So the first thing I visualized with regard to whale effluent was floaters. Really big floaters, massive seagoing turds. That image led me directly into a rewriting of the story of the Titanic, replacing the sickening, grinding thud of the  iceberg with a gentle splurrrggghh, a minor slowdown through a cloven wad, and a gentle greasy slide into the harbor, where people are waiting on the dock with handkerchiefs pressed delicately to their noses.

The second and more likely image comes from childhood memories of the long string trailing out of the family guppy. It’s a powerful image, blown up to whale size, but it’s a possibility. I’ve dragged some of my shit around for forty years before getting rid of it. And it might explain why whales sometimes leap all the way out of the water. Everyone has trouble snapping one off from time to time.

It turns out I was right about the floaters. Whales feed in the depths of the ocean, but their shit floats, and phytoplankton at the surface are able to scavenge nutrition from it, making it an important marker for the health of the ecosystem. From an ecologist’s point of view, whales are just a large, rubbery device for transporting nitrogen, in the form of whale shit, from the ocean depths to the surface. It’s an odd way of looking at things, but that’s perspective for you. It’s like saying Norwegian diners are a vehicle for transporting whales to the Trondheim sewer system, which is not, ecologically speaking, as useful.

But it’s even better than that. Whales do not produce massive seagoing turds, but something altogether more wonderful, from the perspective of a word lover. They produce a flocculent plume. That comes from the Latin for a feathery mass with the consistency of a tuft of wool. I thought I was happy before, but knowing that there are flocculent plumes of whale poop floating on the ocean has enriched my life. So has learning that the word “flocculus” also refers to either of two small round lobes on the lower posterior border of the cerebellum. This is also where we get the concept “asshat.”

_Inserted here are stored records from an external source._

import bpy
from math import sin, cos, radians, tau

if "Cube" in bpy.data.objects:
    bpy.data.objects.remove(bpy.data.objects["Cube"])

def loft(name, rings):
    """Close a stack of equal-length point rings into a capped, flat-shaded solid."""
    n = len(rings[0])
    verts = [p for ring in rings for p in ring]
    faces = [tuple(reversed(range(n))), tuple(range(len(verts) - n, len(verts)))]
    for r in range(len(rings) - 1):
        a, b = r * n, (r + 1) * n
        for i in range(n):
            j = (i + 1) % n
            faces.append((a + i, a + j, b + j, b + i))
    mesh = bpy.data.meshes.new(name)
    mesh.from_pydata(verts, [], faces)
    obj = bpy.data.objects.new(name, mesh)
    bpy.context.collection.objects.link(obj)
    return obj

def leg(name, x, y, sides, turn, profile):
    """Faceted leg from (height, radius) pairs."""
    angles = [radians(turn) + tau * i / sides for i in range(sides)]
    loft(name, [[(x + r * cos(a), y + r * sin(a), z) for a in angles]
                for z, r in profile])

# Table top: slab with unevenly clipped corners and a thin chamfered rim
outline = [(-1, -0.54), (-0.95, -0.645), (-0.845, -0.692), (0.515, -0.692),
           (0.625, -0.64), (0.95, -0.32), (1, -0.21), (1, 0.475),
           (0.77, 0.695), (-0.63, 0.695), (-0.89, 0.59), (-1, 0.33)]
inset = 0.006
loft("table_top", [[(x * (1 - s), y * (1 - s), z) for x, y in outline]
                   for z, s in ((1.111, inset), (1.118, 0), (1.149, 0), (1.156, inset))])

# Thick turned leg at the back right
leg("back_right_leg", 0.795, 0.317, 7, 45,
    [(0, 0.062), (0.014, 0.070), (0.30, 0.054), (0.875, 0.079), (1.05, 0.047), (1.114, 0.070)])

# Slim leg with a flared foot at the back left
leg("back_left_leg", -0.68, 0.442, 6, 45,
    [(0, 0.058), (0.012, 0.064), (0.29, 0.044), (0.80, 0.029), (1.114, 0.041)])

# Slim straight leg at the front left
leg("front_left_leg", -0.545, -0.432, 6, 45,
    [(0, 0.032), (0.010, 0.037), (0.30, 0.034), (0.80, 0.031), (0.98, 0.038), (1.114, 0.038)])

We word lovers can take great trips without ever leaving the dictionary, and we come back with crushes and flirtations of our own. I have been trying to work the word “snarge” into a blog post for a year, without offending the sensibilities of my birding friends. Now I have finally done it, and I owe it all to the flocculent plumes that will float forever on the surface of my cerebellum.

And the fearless Titanic ship captain of my imagination can now spy a pod of whales grunting in the distance and get the word out via the musicians in the band. “Hang onto the rails,” he might advise, “we’re going to be running into a little flocculence ahead.” I’m betting this will get that crazy dame off the bow, too.